Keep every word the same. Repeat the records without their images.

> **Records for the exercise**:
__________________________________________________

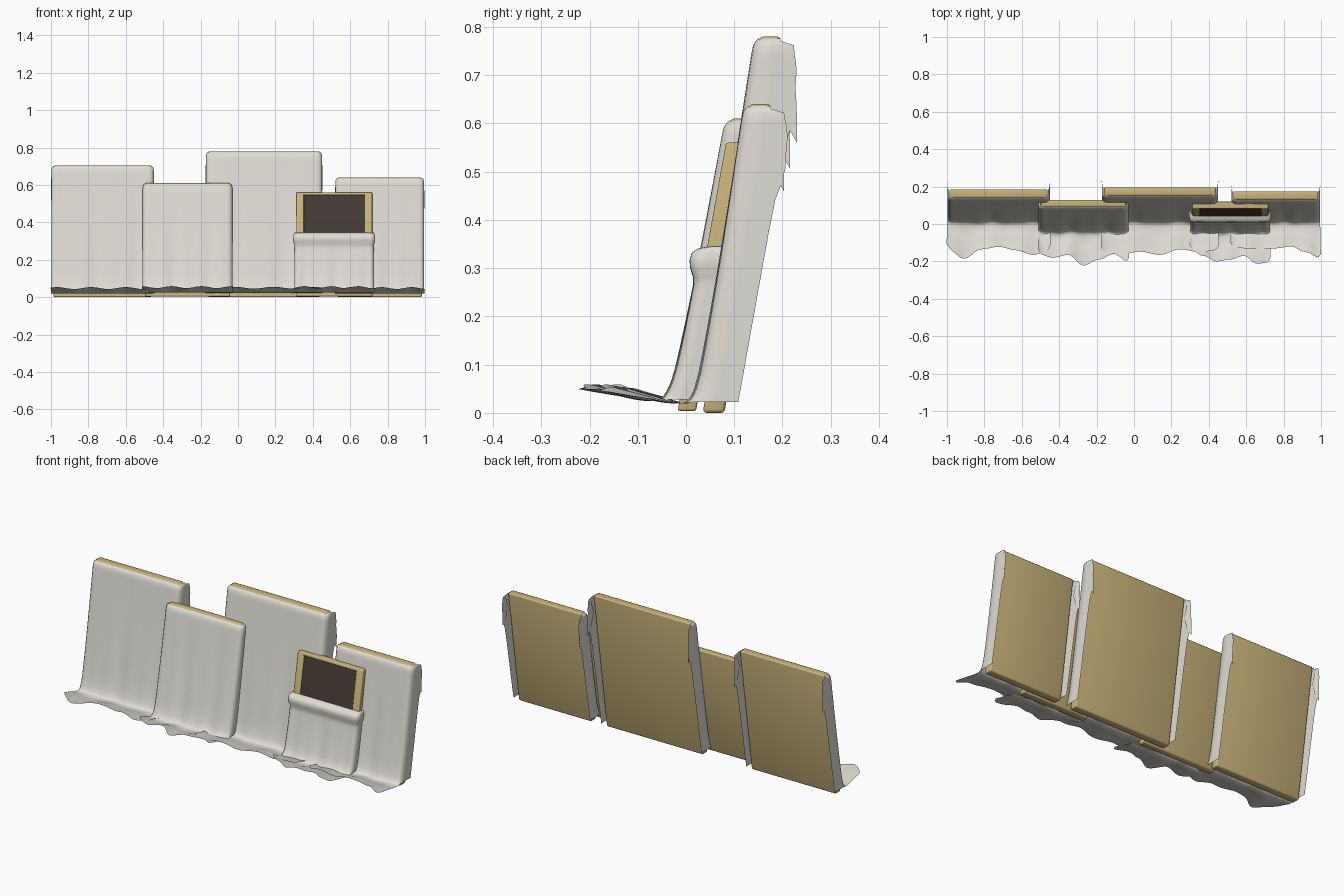
import bpy, bmesh, math

if "Cube" in bpy.data.objects:
    bpy.data.objects.remove(bpy.data.objects["Cube"])


def material(name, rgb):
    m = bpy.data.materials.new(name)
    m.diffuse_color = (*rgb, 1)
    m.use_nodes = True
    m.node_tree.nodes["Principled BSDF"].inputs["Base Color"].default_value = m.diffuse_color
    return m


CLOTH = material("cloth", (0.74, 0.72, 0.66))
WOOD = material("wood", (0.60, 0.46, 0.20))
DARK = material("dark_picture", (0.06, 0.045, 0.035))


def finish(bm, name, mat, angle=40):
    me = bpy.data.meshes.new(name)
    bm.to_mesh(me)
    bm.free()
    ob = bpy.data.objects.new(name, me)
    bpy.context.collection.objects.link(ob)
    me.materials.append(mat)
    bpy.ops.object.select_all(action='DESELECT')
    ob.select_set(True)
    bpy.context.view_layer.objects.active = ob
    bpy.ops.object.shade_smooth_by_angle(angle=math.radians(angle))
    return ob


def slab(name, x0, x1, y0, y1, z0, z1, slope, mat, bevel=0.008):
    """Bevelled box sheared backwards so that it leans."""
    bm = bmesh.new()
    bmesh.ops.create_cube(bm, size=1)
    for v in bm.verts:
        v.co.x = x0 + (v.co.x + .5) * (x1 - x0)
        v.co.y = y0 + (v.co.y + .5) * (y1 - y0)
        v.co.z = z0 + (v.co.z + .5) * (z1 - z0)
    if bevel:
        bmesh.ops.bevel(bm, geom=bm.edges[:], offset=bevel, segments=3,
                        profile=.5, affect='EDGES')
    for v in bm.verts:
        v.co.y += slope * v.co.z
    return finish(bm, name, mat)


def lerp_list(vals, t):
    """Smooth interpolation through evenly spaced values."""
    f = min(max(t, 0), 1) * (len(vals) - 1)
    i = min(int(f), len(vals) - 2)
    s = f - i
    s = s * s * (3 - 2 * s)
    return vals[i] * (1 - s) + vals[i + 1] * s


def drape(name, x0, x1, yf, yb, slope, top, edge, lift, ext, phase, rolled=False):
    """Cloth sheet: wraps the sides of a board, falls down and spreads on the floor."""
    bm = bmesh.new()
    n = 44
    foot = .02 + lift
    drops = [0, .005, .014, .03, .045, .065]
    zs = [top - d for d in drops]
    zs += [zs[-1] + (foot + .03 - zs[-1]) * i / 16 for i in range(1, 17)]
    zs += [foot + .018, foot + .009, foot + .003]
    rows = []
    # hanging part with side flaps
    for k, z in enumerate(zs):
        h = (z - foot) / (top - foot)
        off = .011 + .010 * (1 - h) ** 3 + .016 * math.exp(-(z - foot) / .018)
        if rolled:
            off = ([0, .02, .03, .031, .027, .017] + [.014] * 30)[k] + off - .011
        elif k < 3:
            off = (.001, .006, .010)[k]
        inset = (.010, .004, .001)[k] if k < 3 else 0
        if rolled and k > 4:
            inset = .006
        a, b = x0 + inset, x1 - inset
        yfront = yf + slope * z - off
        back = yb + slope * z + (lerp_list(ext, 1 - h) if k > 1 else 0)
        front = []
        for i in range(n + 1):
            t = i / n
            side = min(t, 1 - t) * (b - a)
            rnd = .014 * max(0, 1 - side / .022) ** 2
            fold = (math.sin(t * 17 + phase) + .6 * math.sin(t * 31 + 2 * phase))
            y = yfront + rnd + .0032 * fold * (1 - h) * min(1, side / .05)
            front.append(bm.verts.new((a + (b - a) * t, y, z)))
        left = [bm.verts.new((a, y, z)) for y in (back, (back + yfront) / 2)]
        right = [bm.verts.new((b, y, z)) for y in ((back + yfront) / 2, back)]
        rows.append(left + front + right)
    for r, s in zip(rows, rows[1:]):
        for i in range(len(r) - 1):
            bm.faces.new((r[i], s[i], s[i + 1], r[i + 1]))
    # part lying on the floor
    prev = rows[-1][2:-2]
    start = [v.co.copy() for v in prev]
    m = 12
    for j in range(1, m + 1):
        s = j / m
        cur = []
        for i, p in enumerate(start):
            t = i / n
            corner = .025 * max(0, 1 - min(t, 1 - t) / .05) ** 2
            ye = lerp_list(edge, t) + corner
            wave = .005 * math.sin(t * 19 + phase) * s
            cur.append(bm.verts.new((p.x + (t - .5) * .008 * s,
                                     p.y + (ye - p.y) * s,
                                     foot - .006 * math.sin(math.pi * min(1, s * 2)) * .5
                                     + .029 * s ** 1.3 + wave)))
        for i in range(n):
            bm.faces.new((prev[i], cur[i], cur[i + 1], prev[i + 1]))
        prev = cur
    return finish(bm, name, CLOTH, 60)


# how far the side flaps reach behind the board, top to bottom
LOOSE = [.028, .045, .050, .038, .035, .033, .031, .029, .027, .025]
TIGHT = [.004, .004]
BACK = (.035, .080, .15)
FRONT = (-.018, .020, .18)

# name, x0, x1, top, row, floor edge, lift, flaps, phase
panels = [
    ("left", -.998, -.45, .705, BACK,
     [-.13, -.185, -.135, -.122, -.14, -.165, -.14], 0, LOOSE, .4),
    ("front_left", -.51, -.03, .61, FRONT,
     [-.16, -.18, -.165, -.222, -.19, -.16, -.205], .005, TIGHT, 1.7),
    ("centre", -.172, .45, .78, BACK,
     [-.155, -.16, -.148, -.165, -.135, -.15, -.14], .002, LOOSE, 3.1),
    ("right", .52, .995, .64, BACK,
     [-.125, -.13, -.135, -.13, -.12, -.15, -.185], 0, LOOSE, 4.2),
]
for nm, x0, x1, top, (yf, yb, sl), edge, lift, ext, ph in panels:
    z0 = 0 if yf > 0 else .004
    slab(nm + "_board", x0 + .012, x1 - .012, yf, yb, z0, top, sl, WOOD)
    drape(nm + "_cloth", x0, x1, yf, yb, sl, top - .004, edge, lift, ext, ph)

# loose pointed cloth corners behind the tall boards
for nm, x0, x1, top, (yf, yb, sl), *_ in panels:
    if yf < 0:
        continue
    for side, x, d in (("left", x0, -1), ("right", x1, 1)):
        bm = bmesh.new()
        pts = [(0, .01, -.035), (.003, .03, -.03), (.007, .055, -.15),
               (.004, .066, -.22), (0, .03, -.17), (0, .0, -.10)]
        k = top / .78
        bm.faces.new([bm.verts.new((x + d * (a - .004), yb + sl * (top + c * k) + b * k, top + c * k))
                      for a, b, c in pts])
        finish(bm, f"{nm}_{side}_cloth_tip", CLOTH)

# partly uncovered framed picture: back panel, frame bars and dark picture
yf, yb, sl = FRONT
slab("picture_back", .312, .718, yf + .012, yb, .004, .56, sl, WOOD)
for nm, a, b, z0, z1 in (("left", .312, .352, .004, .56), ("right", .678, .718, .004, .56),
                         ("top", .33, .70, .546, .56), ("bottom", .33, .70, .004, .04)):
    slab("frame_" + nm, a, b, yf, yb, z0, z1, sl, WOOD, .005)
slab("picture", .350, .680, yf + .006, yf + .014, .04, .547, sl, DARK, 0)
drape("picture_cloth", .295, .733, yf, yb, sl, .345,
      [-.135, -.17, -.20, -.19, -.17, -.212, -.205], .005, TIGHT, 5.3, rolled=True)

__________________________________________________

> **Result**:
import bpy, bmesh, math

if "Cube" in bpy.data.objects:
    bpy.data.objects.remove(bpy.data.objects["Cube"])


def material(name, rgb):
    m = bpy.data.materials.new(name)
    m.diffuse_color = (*rgb, 1)
    m.use_nodes = True
    m.node_tree.nodes["Principled BSDF"].inputs["Base Color"].default_value = m.diffuse_color
    return m


CLOTH = material("cloth", (0.74, 0.72, 0.66))
WOOD = material("wood", (0.60, 0.46, 0.20))
DARK = material("dark_picture", (0.06, 0.045, 0.035))


def finish(bm, name, mat, angle=40):
    me = bpy.data.meshes.new(name)
    bm.to_mesh(me)
    bm.free()
    ob = bpy.data.objects.new(name, me)
    bpy.context.collection.objects.link(ob)
    me.materials.append(mat)
    bpy.ops.object.select_all(action='DESELECT')
    ob.select_set(True)
    bpy.context.view_layer.objects.active = ob
    bpy.ops.object.shade_smooth_by_angle(angle=math.radians(angle))
    return ob


def slab(name, x0, x1, y0, y1, z0, z1, slope, mat, bevel=0.008):
    """Bevelled box sheared backwards so that it leans."""
    bm = bmesh.new()
    bmesh.ops.create_cube(bm, size=1)
    for v in bm.verts:
        v.co.x = x0 + (v.co.x + .5) * (x1 - x0)
        v.co.y = y0 + (v.co.y + .5) * (y1 - y0)
        v.co.z = z0 + (v.co.z + .5) * (z1 - z0)
    if bevel:
        bmesh.ops.bevel(bm, geom=bm.edges[:], offset=bevel, segments=3,
                        profile=.5, affect='EDGES')
    for v in bm.verts:
        v.co.y += slope * v.co.z
    return finish(bm, name, mat)


def lerp_list(vals, t):
    """Smooth interpolation through evenly spaced values."""
    f = min(max(t, 0), 1) * (len(vals) - 1)
    i = min(int(f), len(vals) - 2)
    s = f - i
    s = s * s * (3 - 2 * s)
    return vals[i] * (1 - s) + vals[i + 1] * s


def drape(name, x0, x1, yf, yb, slope, top, edge, lift, ext, phase, rolled=False):
    """Cloth sheet: wraps the sides of a board, falls down and spreads on the floor."""
    bm = bmesh.new()
    n = 44
    foot = .02 + lift
    drops = [0, .005, .014, .03, .045, .065]
    zs = [top - d for d in drops]
    zs += [zs[-1] + (foot + .03 - zs[-1]) * i / 16 for i in range(1, 17)]
    zs += [foot + .018, foot + .009, foot + .003]
    rows = []
    # hanging part with side flaps
    for k, z in enumerate(zs):
        h = (z - foot) / (top - foot)
        off = .011 + .010 * (1 - h) ** 3 + .016 * math.exp(-(z - foot) / .018)
        if rolled:
            off = ([0, .02, .03, .031, .027, .017] + [.014] * 30)[k] + off - .011
        elif k < 3:
            off = (.001, .006, .010)[k]
        inset = (.010, .004, .001)[k] if k < 3 else 0
        if rolled and k > 4:
            inset = .006
        a, b = x0 + inset, x1 - inset
        yfront = yf + slope * z - off
        back = yb + slope * z + (lerp_list(ext, 1 - h) if k > 1 else 0)
        front = []
        for i in range(n + 1):
            t = i / n
            side = min(t, 1 - t) * (b - a)
            rnd = .014 * max(0, 1 - side / .022) ** 2
            fold = (math.sin(t * 17 + phase) + .6 * math.sin(t * 31 + 2 * phase))
            y = yfront + rnd + .0032 * fold * (1 - h) * min(1, side / .05)
            front.append(bm.verts.new((a + (b - a) * t, y, z)))
        left = [bm.verts.new((a, y, z)) for y in (back, (back + yfront) / 2)]
        right = [bm.verts.new((b, y, z)) for y in ((back + yfront) / 2, back)]
        rows.append(left + front + right)
    for r, s in zip(rows, rows[1:]):
        for i in range(len(r) - 1):
            bm.faces.new((r[i], s[i], s[i + 1], r[i + 1]))
    # part lying on the floor
    prev = rows[-1][2:-2]
    start = [v.co.copy() for v in prev]
    m = 12
    for j in range(1, m + 1):
        s = j / m
        cur = []
        for i, p in enumerate(start):
            t = i / n
            corner = .025 * max(0, 1 - min(t, 1 - t) / .05) ** 2
            ye = lerp_list(edge, t) + corner
            wave = .005 * math.sin(t * 19 + phase) * s
            cur.append(bm.verts.new((p.x + (t - .5) * .008 * s,
                                     p.y + (ye - p.y) * s,
                                     foot - .006 * math.sin(math.pi * min(1, s * 2)) * .5
                                     + .029 * s ** 1.3 + wave)))
        for i in range(n):
            bm.faces.new((prev[i], cur[i], cur[i + 1], prev[i + 1]))
        prev = cur
    return finish(bm, name, CLOTH, 60)


# how far the side flaps reach behind the board, top to bottom
LOOSE = [.028, .045, .050, .038, .035, .033, .031, .029, .027, .025]
TIGHT = [.004, .004]
BACK = (.035, .080, .15)
FRONT = (-.018, .020, .18)

# name, x0, x1, top, row, floor edge, lift, flaps, phase
panels = [
    ("left", -.998, -.45, .705, BACK,
     [-.13, -.185, -.135, -.122, -.14, -.165, -.14], 0, LOOSE, .4),
    ("front_left", -.51, -.03, .61, FRONT,
     [-.16, -.18, -.165, -.222, -.19, -.16, -.205], .005, TIGHT, 1.7),
    ("centre", -.172, .45, .78, BACK,
     [-.155, -.16, -.148, -.165, -.135, -.15, -.14], .002, LOOSE, 3.1),
    ("right", .52, .995, .64, BACK,
     [-.125, -.13, -.135, -.13, -.12, -.15, -.185], 0, LOOSE, 4.2),
]
for nm, x0, x1, top, (yf, yb, sl), edge, lift, ext, ph in panels:
    z0 = 0 if yf > 0 else .004
    slab(nm + "_board", x0 + .012, x1 - .012, yf, yb, z0, top, sl, WOOD)
    drape(nm + "_cloth", x0, x1, yf, yb, sl, top - .004, edge, lift, ext, ph)

# loose pointed cloth corners behind the tall boards
for nm, x0, x1, top, (yf, yb, sl), *_ in panels:
    if yf < 0:
        continue
    for side, x, d in (("left", x0, -1), ("right", x1, 1)):
        bm = bmesh.new()
        pts = [(0, .01, -.035), (.003, .03, -.03), (.007, .055, -.15),
               (.004, .066, -.22), (0, .03, -.17), (0, .0, -.10)]
        k = top / .78
        bm.faces.new([bm.verts.new((x + d * (a - .004), yb + sl * (top + c * k) + b * k, top + c * k))
                      for a, b, c in pts])
        finish(bm, f"{nm}_{side}_cloth_tip", CLOTH)

# partly uncovered framed picture: back panel, frame bars and dark picture
yf, yb, sl = FRONT
slab("picture_back", .312, .718, yf + .012, yb, .004, .56, sl, WOOD)
for nm, a, b, z0, z1 in (("left", .312, .352, .004, .56), ("right", .678, .718, .004, .56),
                         ("top", .33, .70, .546, .56), ("bottom", .33, .70, .004, .04)):
    slab("frame_" + nm, a, b, yf, yb, z0, z1, sl, WOOD, .005)
slab("picture", .350, .680, yf + .006, yf + .014, .04, .547, sl, DARK, 0)
drape("picture_cloth", .295, .733, yf, yb, sl, .345,
      [-.135, -.17, -.20, -.19, -.17, -.212, -.205], .005, TIGHT, 5.3, rolled=True)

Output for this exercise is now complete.